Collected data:

────────

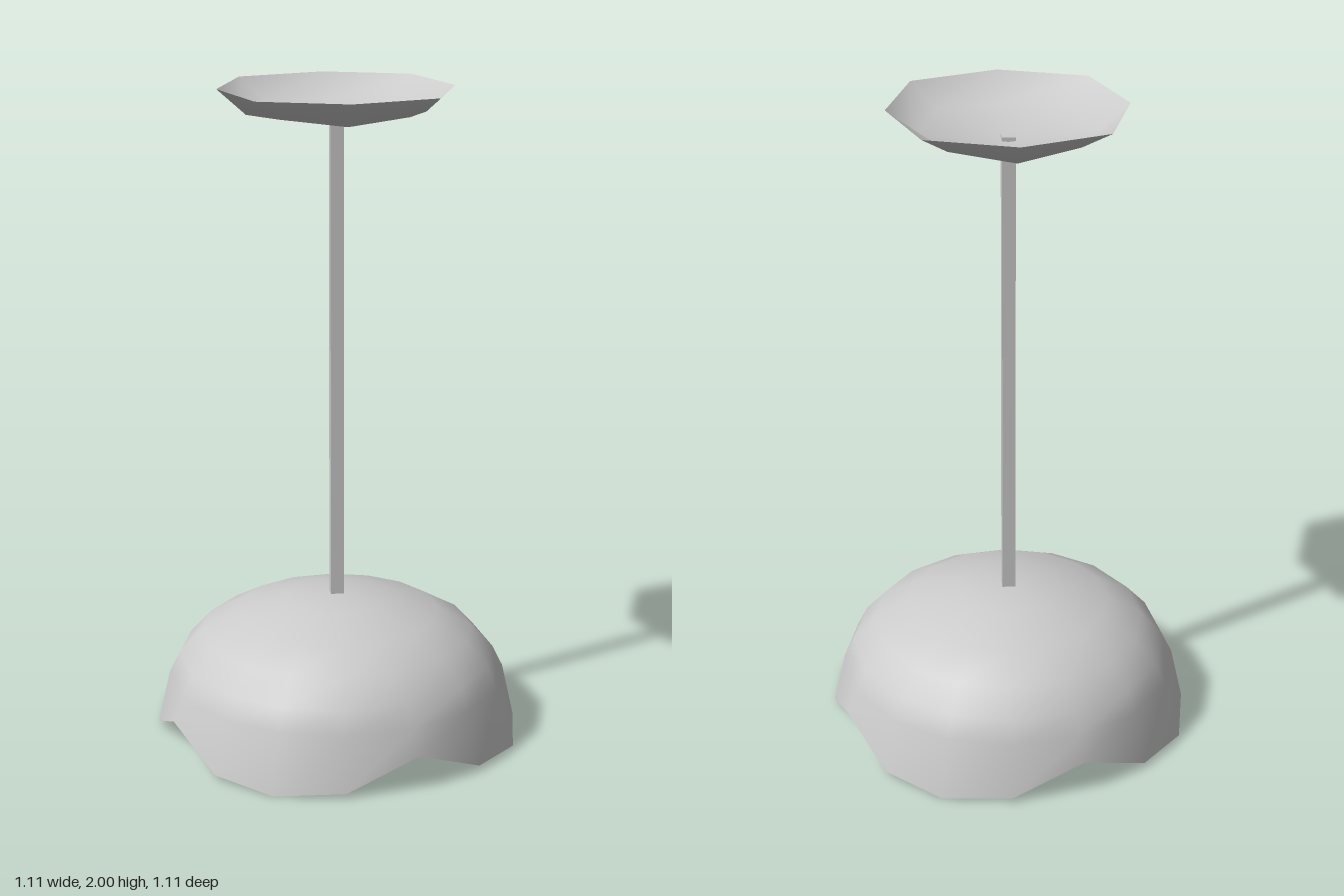
import * as THREE from 'three';

const material = new THREE.MeshStandardMaterial({ color: 0xcccccc, side: THREE.DoubleSide });

// One ring point: angle in degrees from +x towards +z
function ringPoint(angle, radius, y) {
  const a = THREE.MathUtils.degToRad(angle);
  return [radius * Math.cos(a), y, radius * Math.sin(a)];
}

// Thin open shell joining rings of points from rim to a closing apex
function shell(name, rings, apexY) {
  const n = rings[0].length;
  const index = [];
  rings.forEach((ring, r) => {
    for (let i = 0; i < n; i++) {
      const a = r * n + i;
      const b = r * n + (i + 1) % n;
      if (r < rings.length - 1) index.push(a, a + n, b, b, a + n, b + n);
      else index.push(a, rings.length * n, b);
    }
  });
  const geometry = new THREE.BufferGeometry();
  geometry.setAttribute('position',
    new THREE.Float32BufferAttribute([...rings.flat(2), 0, apexY, 0], 3));
  geometry.setIndex(index);
  geometry.computeVertexNormals();
  const mesh = new THREE.Mesh(geometry, material);
  mesh.name = name;
  return mesh;
}

// Shade: rounded dome whose wavy rim repeats four times, with one notch per quarter
function createShade() {
  const rim = [[4.1, 0.557, 0.02], [25.9, 0.572, 0.005], [47.2, 0.56, 0.02], [70.9, 0.55, 0.11]];
  const profile = [[0.52, 0.185], [0.488, 0.25], [0.42, 0.325], [0.315, 0.383], [0.16, 0.428]];
  const points = [];
  for (let q = 0; q < 4; q++) {
    for (const [angle, radius, y] of rim) points.push([angle + q * 90, radius, y]);
  }
  const rings = [points.map(p => ringPoint(...p))];
  for (const [radius, y] of profile) rings.push(points.map(([angle]) => ringPoint(angle, radius, y)));
  return shell('lampShade', rings, 0.442);
}

// Ceiling canopy: shallow eight-sided dish, open at the top
function createCanopy() {
  const rim = [];
  const inner = [];
  for (let i = 0; i < 8; i++) {
    const corner = i % 2;
    rim.push(ringPoint(i * 45, corner ? 0.372 : 0.35, 2));
    inner.push(ringPoint(i * 45, 0.265, corner ? 1.937 : 1.924));
  }
  return shell('ceilingCanopy', [rim, inner], 1.9);
}

export function createModel() {
  const model = new THREE.Group();
  model.name = 'pendantLamp';

  // Square rod, its end poking slightly through the canopy
  const bottom = 0.43;
  const top = 1.915;
  const rod = new THREE.Mesh(new THREE.BoxGeometry(0.04, top - bottom, 0.04), material);
  rod.position.y = (top + bottom) / 2;
  rod.name = 'hangingRod';

  model.add(createShade(), rod, createCanopy());
  return model;
}
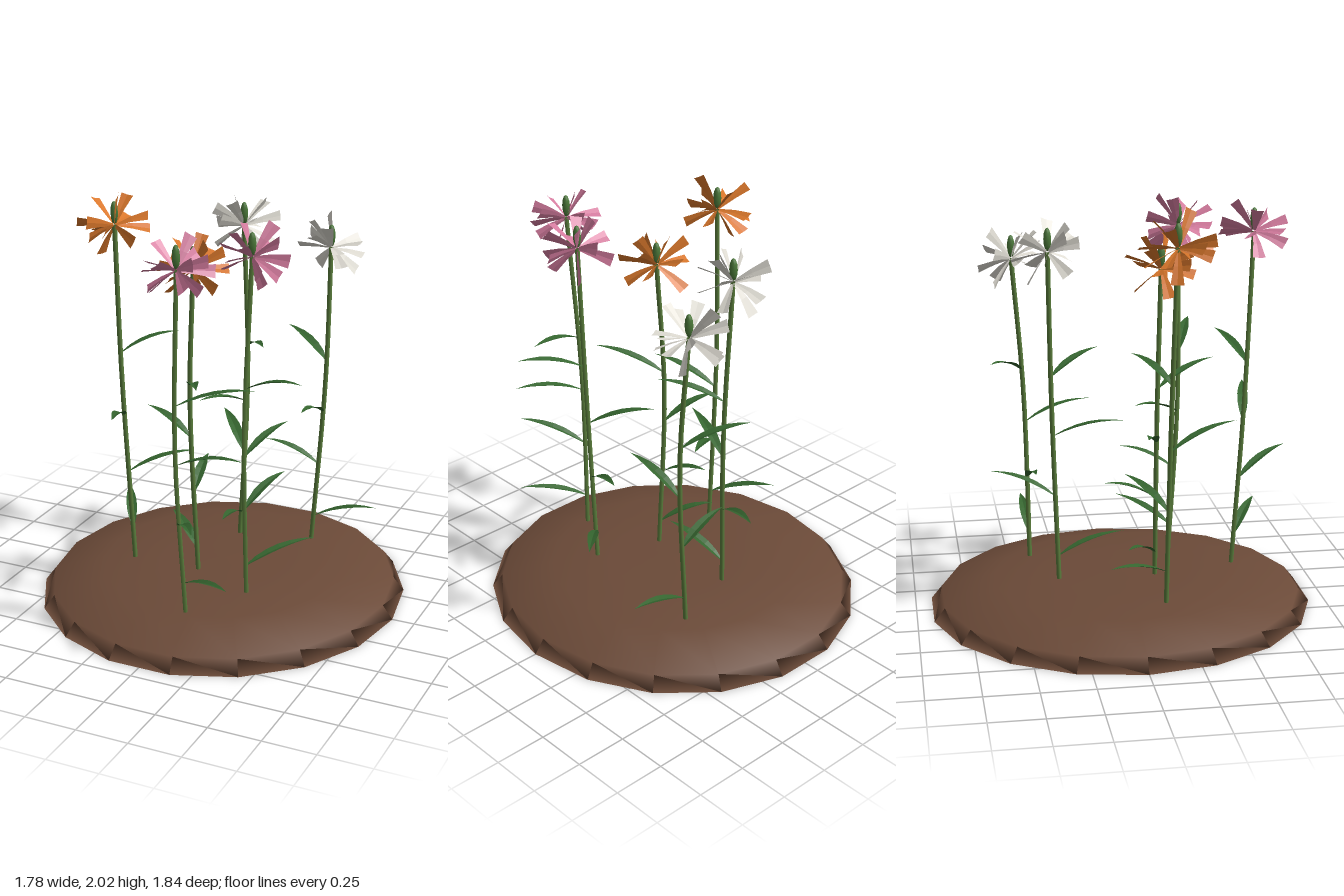
import * as THREE from 'three';

const V = (x, y, z) => new THREE.Vector3(x, y, z);
const paint = (color, flatShading = true) =>
  new THREE.MeshStandardMaterial({ color, flatShading, side: THREE.DoubleSide });

const soil = paint(0x6b4a38, false);
const stemGreen = paint(0x5a7d3c, false);
const leafGreen = paint(0x35652f);
const budGreen = paint(0x4c7a3a, false);
const orange = paint(0xd9772b);
const pink = paint(0xd57c9f);
const white = paint(0xe0ddd4);

// Small seeded generator in the range -1..1
function seeded(seed) {
  let s = seed * 7919 + 17;
  return () => {
    s = (s * 16807) % 2147483647;
    return (s / 2147483647) * 2 - 1;
  };
}

function add(parent, name, geometry, material) {
  const mesh = new THREE.Mesh(geometry, material);
  mesh.name = name;
  parent.add(mesh);
  return mesh;
}

// Folded blade along a curve; width(t) is the half width, fold lifts the edges, roll turns it
function blade(curve, rows, width, fold, roll) {
  const pos = [], index = [];
  for (let i = 0; i <= rows; i++) {
    const t = i / rows, p = curve.getPoint(t), dir = curve.getTangent(t);
    const side = V(0, 1, 0).cross(dir).normalize().applyAxisAngle(dir, roll);
    const up = dir.clone().cross(side);
    for (const s of [-1, 0, 1]) {
      const q = p.clone().addScaledVector(side, s * width(t))
        .addScaledVector(up, Math.abs(s) * fold * width(t));
      pos.push(q.x, q.y, q.z);
    }
    if (i < rows) for (const k of [0, 1]) {
      const a = i * 3 + k;
      index.push(a, a + 1, a + 3, a + 1, a + 4, a + 3);
    }
  }
  const g = new THREE.BufferGeometry();
  g.setAttribute('position', new THREE.Float32BufferAttribute(pos, 3));
  g.setIndex(index);
  g.computeVertexNormals();
  return g;
}

// Each plant: stem through base, middle and head, lean of the bloom in x and z, four leaf tips
const plants = [
  { petal: orange, lean: [-0.4, 0.2],
    stem: [[-0.41, 0.12, 0.16], [-0.46, 1.1, 0.17], [-0.47, 1.84, 0.19]],
    leaves: [[-0.59, 0.39, -0.13], [-0.15, 0.7, 0], [-0.34, 1, 0.5], [-0.22, 1.31, 0.02]] },
  { petal: orange, lean: [-0.3, 0.15],
    stem: [[-0.06, 0.12, 0.165], [-0.1, 1, 0.165], [-0.07, 1.67, 0.185]],
    leaves: [[-0.28, 0.36, 0], [-0.13, 0.65, -0.1], [-0.37, 0.93, 0.08], [0.08, 1.2, 0.47]] },
  { petal: white, lean: [-0.15, -0.3],
    stem: [[-0.05, 0.12, -0.305], [-0.02, 1, -0.33], [-0.05, 1.76, -0.345]],
    leaves: [[0, 0.36, 0.02], [0.08, 0.67, -0.62], [-0.13, 0.96, 0], [0.17, 1.25, -0.08]] },
  { petal: white, lean: [0.35, -0.3],
    stem: [[0.3, 0.12, -0.415], [0.355, 1, -0.43], [0.35, 1.66, -0.48]],
    leaves: [[0.64, 0.36, -0.43], [0.05, 0.65, -0.4], [0.36, 0.94, -0.1], [0.08, 1.2, -0.61]] },
  { petal: pink, lean: [-0.15, 0.4],
    stem: [[0.07, 0.12, 0.575], [0.045, 0.95, 0.62], [0.08, 1.81, 0.66]],
    leaves: [[0.36, 0.38, 0.75], [0.25, 0.69, 0.88], [0.41, 0.99, 0.69], [0.4, 1.27, 0.54]] },
  { petal: pink, lean: [0.2, 0.15],
    stem: [[0.25, 0.12, 0.285], [0.255, 0.95, 0.33], [0.29, 1.81, 0.33]],
    leaves: [[0.5, 0.38, 0.05], [0.34, 0.69, 0.04], [0.04, 0.98, 0.08], [0.58, 1.29, 0.44]] },
];

function flowerHead(material, [leanX, leanZ], rnd) {
  const head = new THREE.Group();
  head.name = 'flowerHead';
  const bloom = new THREE.Group();
  bloom.name = 'petals';
  bloom.rotation.set(leanZ, 0, -leanX);
  head.add(bloom);
  // Twisted wedge petals in three tiers: raised, level and drooping
  const count = 14;
  for (let i = 0; i < count; i++) {
    const angle = (i / count) * Math.PI * 2 + rnd() * 0.2;
    const tilt = [0.65, 0.05, -0.5][i % 3] + rnd() * 0.2;
    const length = 0.17 + rnd() * 0.015;
    const at = (r, lift) => V(Math.sin(angle) * Math.cos(tilt) * r,
      Math.sin(tilt) * r + lift, Math.cos(angle) * Math.cos(tilt) * r);
    const curve = new THREE.QuadraticBezierCurve3(at(0.01, 0), at(length / 2, 0.008), at(length, 0));
    add(bloom, 'petal',
      blade(curve, 2, (t) => 0.007 + 0.024 * t, 0.12, 0.8 + rnd() * 0.4), material);
  }
  // Green bud in the middle
  const bud = add(head, 'bud', new THREE.SphereGeometry(1, 6, 6), budGreen);
  bud.scale.set(0.02, 0.055, 0.02);
  bud.position.y = 0.06;
  return head;
}

function plant({ petal, lean, stem, leaves }, number) {
  const group = new THREE.Group();
  group.name = 'flower';
  const path = new THREE.CatmullRomCurve3(stem.map((p) => V(...p)));
  add(group, 'stem', new THREE.TubeGeometry(path, 10, 0.0115, 6), stemGreen);

  // Arched leaves that rise from the stem and level out at the tip
  for (const tip of leaves) {
    const end = V(...tip);
    const rootY = end.y - 0.1;
    let root = path.getPoint(0);
    for (let i = 0; i <= 100; i++) {
      const p = path.getPoint(i / 100);
      if (Math.abs(p.y - rootY) < Math.abs(root.y - rootY)) root = p;
    }
    const bend = root.clone().lerp(end, 0.5).setY(end.y - 0.005);
    const curve = new THREE.QuadraticBezierCurve3(root, bend, end);
    add(group, 'leaf', blade(curve, 6,
      (t) => 0.004 * (1 - t) + 0.024 * Math.sin(Math.PI * Math.pow(t, 0.85)), 0.3, 0), leafGreen);
  }

  const head = flowerHead(petal, lean, seeded(number + 3));
  head.position.set(...stem[2]);
  group.add(head);
  return group;
}

export function createModel() {
  const model = new THREE.Group();
  model.name = 'flowerPatch';

  // Low mound of earth with eighteen sides and a flat underside
  const profile = [[0, 0], [0.89, 0], [0.84, 0.065], [0.59, 0.135], [0.3, 0.147], [0, 0.15]];
  const mound = add(model, 'soilMound', new THREE.LatheGeometry(
    profile.map(([r, y]) => new THREE.Vector2(r, y)), 18, Math.PI / 18), soil);
  mound.scale.z = 1.05;

  plants.forEach((p, i) => model.add(plant(p, i)));
  return model;
}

────────

* **ASSIGNMENT**
Taking every line of the records above into account, tally those that contain "roll" and give only the total.

* **RESULT BELOW**
3